Task directions:
Each of the entries below should be written out exactly as it reads.

Source material:
━━━━━━━━━━━━━━━━━━━━━━━━━━━━━━
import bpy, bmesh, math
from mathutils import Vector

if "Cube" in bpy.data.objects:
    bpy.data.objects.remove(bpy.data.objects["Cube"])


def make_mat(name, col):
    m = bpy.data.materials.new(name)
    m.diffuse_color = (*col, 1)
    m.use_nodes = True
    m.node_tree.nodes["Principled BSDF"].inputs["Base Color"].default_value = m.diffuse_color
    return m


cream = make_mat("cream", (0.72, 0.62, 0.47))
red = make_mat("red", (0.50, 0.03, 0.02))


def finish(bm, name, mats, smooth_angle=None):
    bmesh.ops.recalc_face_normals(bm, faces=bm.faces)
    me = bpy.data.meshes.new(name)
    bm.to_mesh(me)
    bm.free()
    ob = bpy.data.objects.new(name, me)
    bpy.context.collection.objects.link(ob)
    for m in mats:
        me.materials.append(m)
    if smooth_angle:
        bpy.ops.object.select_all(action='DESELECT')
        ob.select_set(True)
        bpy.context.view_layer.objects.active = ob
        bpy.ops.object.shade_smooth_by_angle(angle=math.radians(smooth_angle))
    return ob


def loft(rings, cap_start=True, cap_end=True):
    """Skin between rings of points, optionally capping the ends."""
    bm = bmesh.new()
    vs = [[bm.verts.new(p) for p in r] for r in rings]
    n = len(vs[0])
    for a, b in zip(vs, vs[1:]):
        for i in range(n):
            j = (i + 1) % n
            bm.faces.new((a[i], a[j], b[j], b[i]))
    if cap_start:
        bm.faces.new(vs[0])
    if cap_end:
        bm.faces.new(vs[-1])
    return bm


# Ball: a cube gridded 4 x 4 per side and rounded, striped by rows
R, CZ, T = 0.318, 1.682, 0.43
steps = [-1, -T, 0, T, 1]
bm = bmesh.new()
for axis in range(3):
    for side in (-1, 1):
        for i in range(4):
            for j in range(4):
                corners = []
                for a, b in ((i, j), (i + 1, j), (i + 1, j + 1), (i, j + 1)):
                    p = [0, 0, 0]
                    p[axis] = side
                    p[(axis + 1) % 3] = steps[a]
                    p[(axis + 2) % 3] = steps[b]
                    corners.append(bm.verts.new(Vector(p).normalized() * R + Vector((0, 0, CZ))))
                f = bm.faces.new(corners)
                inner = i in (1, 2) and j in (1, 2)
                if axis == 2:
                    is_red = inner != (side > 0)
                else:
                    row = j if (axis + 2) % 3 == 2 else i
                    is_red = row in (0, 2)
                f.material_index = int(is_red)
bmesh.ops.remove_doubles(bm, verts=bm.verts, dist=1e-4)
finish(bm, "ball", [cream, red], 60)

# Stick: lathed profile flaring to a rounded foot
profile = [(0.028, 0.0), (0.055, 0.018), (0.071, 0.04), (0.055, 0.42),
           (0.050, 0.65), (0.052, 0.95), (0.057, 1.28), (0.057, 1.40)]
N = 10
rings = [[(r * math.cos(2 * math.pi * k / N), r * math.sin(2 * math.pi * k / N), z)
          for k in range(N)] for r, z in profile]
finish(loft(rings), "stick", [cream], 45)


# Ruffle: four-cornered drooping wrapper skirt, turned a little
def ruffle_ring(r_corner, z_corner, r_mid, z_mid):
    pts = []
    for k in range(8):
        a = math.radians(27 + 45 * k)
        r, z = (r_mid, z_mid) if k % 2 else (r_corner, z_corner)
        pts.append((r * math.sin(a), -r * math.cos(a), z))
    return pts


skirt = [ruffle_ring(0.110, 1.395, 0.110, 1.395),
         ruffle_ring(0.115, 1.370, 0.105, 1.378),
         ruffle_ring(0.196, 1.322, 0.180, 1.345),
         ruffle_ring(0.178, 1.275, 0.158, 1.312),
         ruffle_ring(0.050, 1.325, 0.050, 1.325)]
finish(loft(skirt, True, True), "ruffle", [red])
━━━━━━━━━━━━━━━━━━━━━━━━━━━━━━
Result:
import bpy, bmesh, math
from mathutils import Vector

if "Cube" in bpy.data.objects:
    bpy.data.objects.remove(bpy.data.objects["Cube"])


def make_mat(name, col):
    m = bpy.data.materials.new(name)
    m.diffuse_color = (*col, 1)
    m.use_nodes = True
    m.node_tree.nodes["Principled BSDF"].inputs["Base Color"].default_value = m.diffuse_color
    return m


cream = make_mat("cream", (0.72, 0.62, 0.47))
red = make_mat("red", (0.50, 0.03, 0.02))


def finish(bm, name, mats, smooth_angle=None):
    bmesh.ops.recalc_face_normals(bm, faces=bm.faces)
    me = bpy.data.meshes.new(name)
    bm.to_mesh(me)
    bm.free()
    ob = bpy.data.objects.new(name, me)
    bpy.context.collection.objects.link(ob)
    for m in mats:
        me.materials.append(m)
    if smooth_angle:
        bpy.ops.object.select_all(action='DESELECT')
        ob.select_set(True)
        bpy.context.view_layer.objects.active = ob
        bpy.ops.object.shade_smooth_by_angle(angle=math.radians(smooth_angle))
    return ob


def loft(rings, cap_start=True, cap_end=True):
    """Skin between rings of points, optionally capping the ends."""
    bm = bmesh.new()
    vs = [[bm.verts.new(p) for p in r] for r in rings]
    n = len(vs[0])
    for a, b in zip(vs, vs[1:]):
        for i in range(n):
            j = (i + 1) % n
            bm.faces.new((a[i], a[j], b[j], b[i]))
    if cap_start:
        bm.faces.new(vs[0])
    if cap_end:
        bm.faces.new(vs[-1])
    return bm


# Ball: a cube gridded 4 x 4 per side and rounded, striped by rows
R, CZ, T = 0.318, 1.682, 0.43
steps = [-1, -T, 0, T, 1]
bm = bmesh.new()
for axis in range(3):
    for side in (-1, 1):
        for i in range(4):
            for j in range(4):
                corners = []
                for a, b in ((i, j), (i + 1, j), (i + 1, j + 1), (i, j + 1)):
                    p = [0, 0, 0]
                    p[axis] = side
                    p[(axis + 1) % 3] = steps[a]
                    p[(axis + 2) % 3] = steps[b]
                    corners.append(bm.verts.new(Vector(p).normalized() * R + Vector((0, 0, CZ))))
                f = bm.faces.new(corners)
                inner = i in (1, 2) and j in (1, 2)
                if axis == 2:
                    is_red = inner != (side > 0)
                else:
                    row = j if (axis + 2) % 3 == 2 else i
                    is_red = row in (0, 2)
                f.material_index = int(is_red)
bmesh.ops.remove_doubles(bm, verts=bm.verts, dist=1e-4)
finish(bm, "ball", [cream, red], 60)

# Stick: lathed profile flaring to a rounded foot
profile = [(0.028, 0.0), (0.055, 0.018), (0.071, 0.04), (0.055, 0.42),
           (0.050, 0.65), (0.052, 0.95), (0.057, 1.28), (0.057, 1.40)]
N = 10
rings = [[(r * math.cos(2 * math.pi * k / N), r * math.sin(2 * math.pi * k / N), z)
          for k in range(N)] for r, z in profile]
finish(loft(rings), "stick", [cream], 45)


# Ruffle: four-cornered drooping wrapper skirt, turned a little
def ruffle_ring(r_corner, z_corner, r_mid, z_mid):
    pts = []
    for k in range(8):
        a = math.radians(27 + 45 * k)
        r, z = (r_mid, z_mid) if k % 2 else (r_corner, z_corner)
        pts.append((r * math.sin(a), -r * math.cos(a), z))
    return pts


skirt = [ruffle_ring(0.110, 1.395, 0.110, 1.395),
         ruffle_ring(0.115, 1.370, 0.105, 1.378),
         ruffle_ring(0.196, 1.322, 0.180, 1.345),
         ruffle_ring(0.178, 1.275, 0.158, 1.312),
         ruffle_ring(0.050, 1.325, 0.050, 1.325)]
finish(loft(skirt, True, True), "ruffle", [red])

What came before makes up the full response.